This blog post was written by PICUM’s Chair, Edel McGinley.
Undocumented migrants are part of the fabric of our communities across Europe. They grow, pick and cook our food, they build roads and houses and provide care for loved ones. This labour is the backbone of many countries. Being undocumented however, limits opportunities, and limits how and where people can work. Some undocumented migrants work as sex workers. As work is critical to survival and as more and more people fall into irregularity across Europe, more undocumented migrants will inevitably sell sexual services.
It is in this context that we at PICUM believe it is important to understand how best to protect and empower undocumented sex workers against violence, exploitation, harassment, theft, eviction and homelessness.

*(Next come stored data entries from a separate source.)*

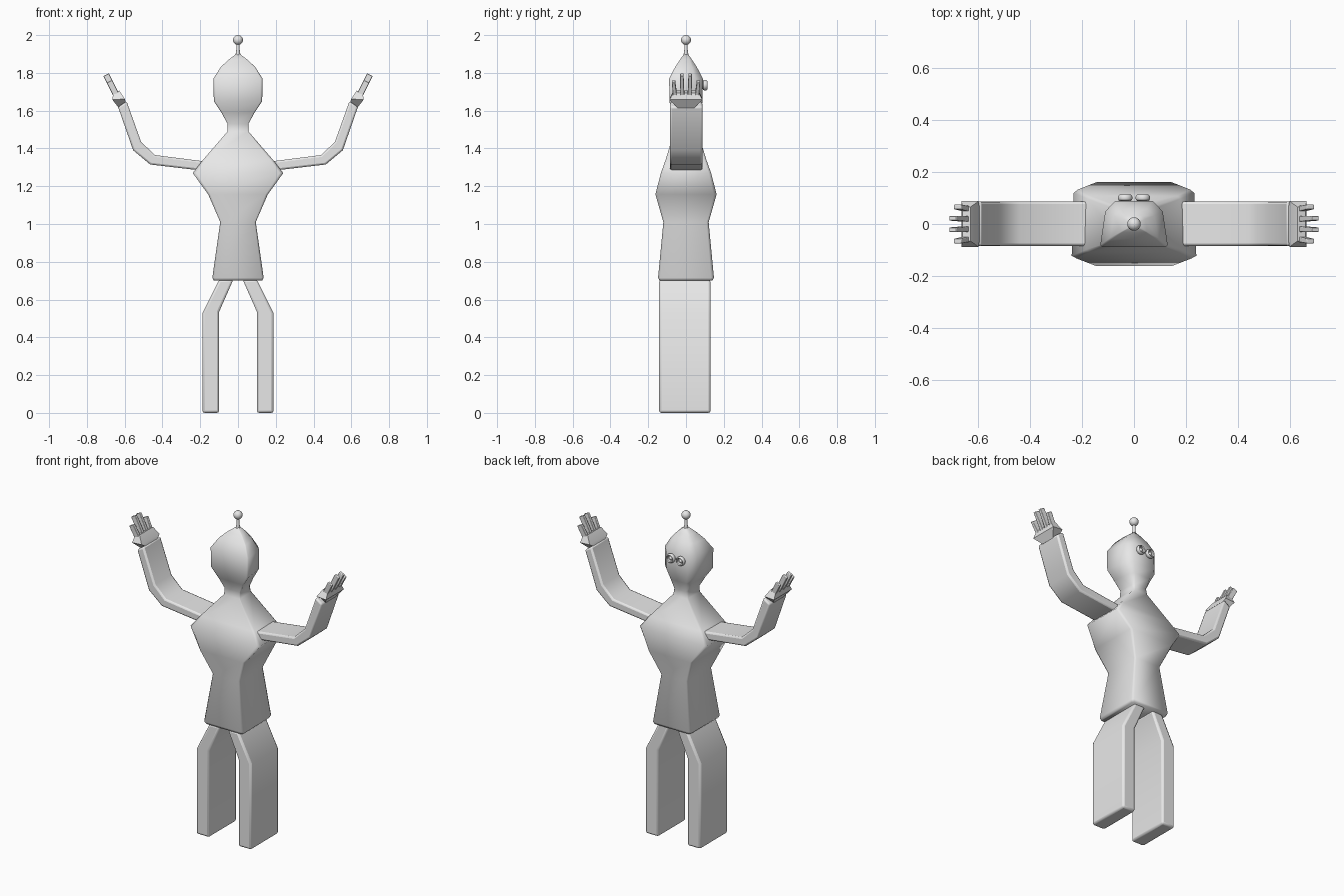
import bpy, bmesh, math
from mathutils import Vector

if "Cube" in bpy.data.objects:
    bpy.data.objects.remove(bpy.data.objects["Cube"])

grey = bpy.data.materials.new("light grey")
grey.diffuse_color = (0.8, 0.8, 0.8, 1)
grey.use_nodes = True
grey.node_tree.nodes["Principled BSDF"].inputs["Base Color"].default_value = grey.diffuse_color


def finish(name, bm, angle=50, bevel=0, mirror=False):
    bmesh.ops.recalc_face_normals(bm, faces=bm.faces)
    me = bpy.data.meshes.new(name)
    bm.to_mesh(me)
    bm.free()
    me.materials.append(grey)
    ob = bpy.data.objects.new(name, me)
    bpy.context.collection.objects.link(ob)
    if bevel:
        m = ob.modifiers.new("bevel", "BEVEL")
        m.width, m.segments, m.limit_method = bevel, 2, "ANGLE"
        m.angle_limit = math.radians(60)
    if mirror:
        ob.modifiers.new("mirror", "MIRROR")
    me.shade_smooth()
    me.set_sharp_from_angle(angle=math.radians(angle))
    return ob


def loft(bm, rings):
    loops = [[bm.verts.new(p) for p in r] for r in rings]
    n = len(loops[0])
    for a, b in zip(loops, loops[1:]):
        for i in range(n):
            j = (i + 1) % n
            bm.faces.new((a[i], a[j], b[j], b[i]))
    bm.faces.new(loops[0][::-1])
    bm.faces.new(loops[-1])


def section(z, hx, hy, c):
    # rounded rectangle; c chamfers the face side (+y)
    k = 0.08
    return [(-hx, -hy * (1 - k), z), (-hx * (1 - k), -hy, z),
            (hx * (1 - k), -hy, z), (hx, -hy * (1 - k), z),
            (hx * (1 - c * 0.33), hy * (1 - c), z), (hx * (1 - c), hy, z),
            (-hx * (1 - c), hy, z), (-hx * (1 - c * 0.33), hy * (1 - c), z)]


def slab(name, outline, y0, y1, bevel):
    # xz outline extruded along y and mirrored
    bm = bmesh.new()
    loft(bm, [[(x, y, z) for x, z in outline] for y in (y0, y1)])
    finish(name, bm, 50, bevel, True)


# torso, neck and head in one skin
bm = bmesh.new()
loft(bm, [section(*s) for s in (
    (0.70, 0.128, 0.140, 0.1), (0.715, 0.136, 0.148, 0.1),
    (1.01, 0.094, 0.120, 0.1), (1.157, 0.158, 0.162, 0.1),
    (1.27, 0.240, 0.133, 0.1), (1.34, 0.185, 0.108, 0.1),
    (1.49, 0.055, 0.062, 0.2), (1.53, 0.055, 0.058, 0.3),
    (1.59, 0.088, 0.074, 0.4), (1.65, 0.128, 0.088, 0.45),
    (1.77, 0.130, 0.089, 0.45), (1.83, 0.092, 0.058, 0.45),
    (1.87, 0.050, 0.032, 0.4), (1.90, 0.010, 0.010, 0.3))])
finish("body", bm, 60)

# arms and legs
slab("arm", [(0.12, 1.275), (0.21, 1.285), (0.465, 1.315), (0.555, 1.39),
             (0.635, 1.62), (0.59, 1.65), (0.513, 1.435), (0.44, 1.365),
             (0.19, 1.333), (0.12, 1.325)], -0.085, 0.087, 0.01)
slab("leg", [(0.10, 0), (0.188, 0), (0.188, 0.53), (0.10, 0.705),
             (0.025, 0.705), (0.10, 0.535)], -0.142, 0.13, 0.012)

# flared palm
bm = bmesh.new()
loft(bm, [[(x + t * sx, y * sy, z + dz * sx) for sx, sy in
           ((-1, -1), (1, -1), (1, 1), (-1, 1))]
          for x, z, t, y, dz in ((0.612, 1.625, 0.02, 0.045, -0.010),
                                 (0.632, 1.66, 0.033, 0.088, -0.002),
                                 (0.645, 1.70, 0.016, 0.066, -0.006))])
finish("palm", bm, 40, 0, True)

# four fingers on each hand
bm = bmesh.new()
across = Vector((0.9, 0, -0.45)) * 0.016
for y, top in ((-0.06, 1.755), (-0.02, 1.79), (0.02, 1.79), (0.06, 1.755)):
    rings = []
    for z, w, out in ((1.67, 0.011, 0.95), (top, 0.009, 1.1)):
        c = Vector((0.638 + (z - 1.67) * 0.5, y * out, z))
        rings.append([c + across * a + Vector((0, w * b, 0))
                      for a, b in ((-1, -1), (1, -1), (1, 1), (-1, 1))])
    loft(bm, rings)
finish("fingers", bm, 40, 0.003, True)


def turned(name, profile, axis_y=None, steps=24, mirror=False):
    # lathe of (radius, height); axis_y=(x, y, z) turns it to face +y
    bm = bmesh.new()
    rings = []
    for r, h in profile:
        ring = []
        for i in range(steps):
            a = 2 * math.pi * i / steps
            u, v = r * math.cos(a), r * math.sin(a)
            ring.append((axis_y[0] + u, axis_y[1] + h, axis_y[2] + v)
                        if axis_y else (u, v, h))
        rings.append(ring)
    loft(bm, rings)
    finish(name, bm, 40, 0, mirror)


# antenna stem and ball
turned("antenna_stem", [(0.016, 1.885), (0.010, 1.91), (0.007, 1.96)])
turned("antenna_ball", [(0.026 * math.sin(a) + 1e-4, 1.974 - 0.026 * math.cos(a))
                        for a in [math.pi * i / 12 for i in range(13)]])

# ringed eyes on the +y side of the head
turned("eye", [(0.018, -0.03), (0.020, 0.0), (0.026, 0.004), (0.028, 0.011),
               (0.027, 0.020), (0.022, 0.025), (0.017, 0.021), (0.015, 0.010),
               (0.013, 0.010), (0.010, 0.017), (0.004, 0.021), (1e-4, 0.022)],
       (0.034, 0.088, 1.735), mirror=True)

We recognise that diverse views exist on sex work, and that responses are contested and highly politicised. At PICUM, we acknowledge the violence and abuses associated with the sex industry and we think that protecting sex workers’ rights is the best way to empower individuals and address those abuses.
PICUM has worked for eighteen years to address the impacts of policy frameworks which criminalise undocumented migrants. Our work tells us that without exception, policies that criminalise migrants and their work lead to more, not less, violence and exploitation. These types of repressive environments consistently undermine access to services, decent work and justice, and lead to increased human rights violations.
Over the last four years, we at PICUM have discussed the challenges facing migrant sex workers with organisations working with undocumented migrants selling sexual services, both within and outside of our membership, including organisations that are led by sex workers themselves. Workshops have been held at the last four General Assemblies and the Board of PICUM have considered the available evidence. Our paper ‘Safeguarding the human rights and dignity of undocumented migrant sex workers’ is a result of this process.
In our paper, we outline the harmful impact of the criminalisation of sex work and conclude that legal frameworks criminalising the purchase and facilitation of sex work impact negatively on undocumented sex workers. Criminalisation places power in the hands of exploitative managers, dangerous clients, and abusive police officers.
These harms are exacerbated if a sex worker has an irregular immigration status. Migrants and people of colour – cis and transgender migrant women of colour in particular – are disproportionately subject to police harassment and targeted for immigration enforcement, including as a result of anti-trafficking initiatives.
PICUM is now adding its voice to the call for the removal of all criminal and administrative prohibitions and penalties on sex work, against sex workers, clients and non-exploitative third parties, in order to protect and empower undocumented sex workers.
In doing so, we join a growing numbers of sex worker and anti-trafficking groups, health and human rights organisations and trade unions, including the World Health Organisation, UNAIDS, the World AIDS Campaign, Médecins du monde – Doctors of the World, the Committee on the Elimination of Discrimination against Women (CEDAW), Global Network of Sex Work Projects (NSWP), International Committee for the Rights of Sex Workers in Europe (ICRSE), Amnesty International, Human Rights Watch, La Strada International, Global Alliance Against Traffic in Women, Transgender Europe (TGEU), ILGA Europe and the European AIDS Treatment Group to name a few.
We recognise that we live in a deeply unequal world and no one policy measure is sufficient. A holistic approach is needed, including the combating of poverty and discrimination, ensuring access to social services, regularising undocumented migrants and upholding labour and housing rights for all.
Crucially – and this will continue to be the focus of our work – undocumented migrants, including sex workers, must have safe and equal access to health, housing, decent work and justice.
Decriminalisation will not solve all the challenges facing undocumented migrant sex workers, but is a vital step to support their empowerment, human rights and dignity.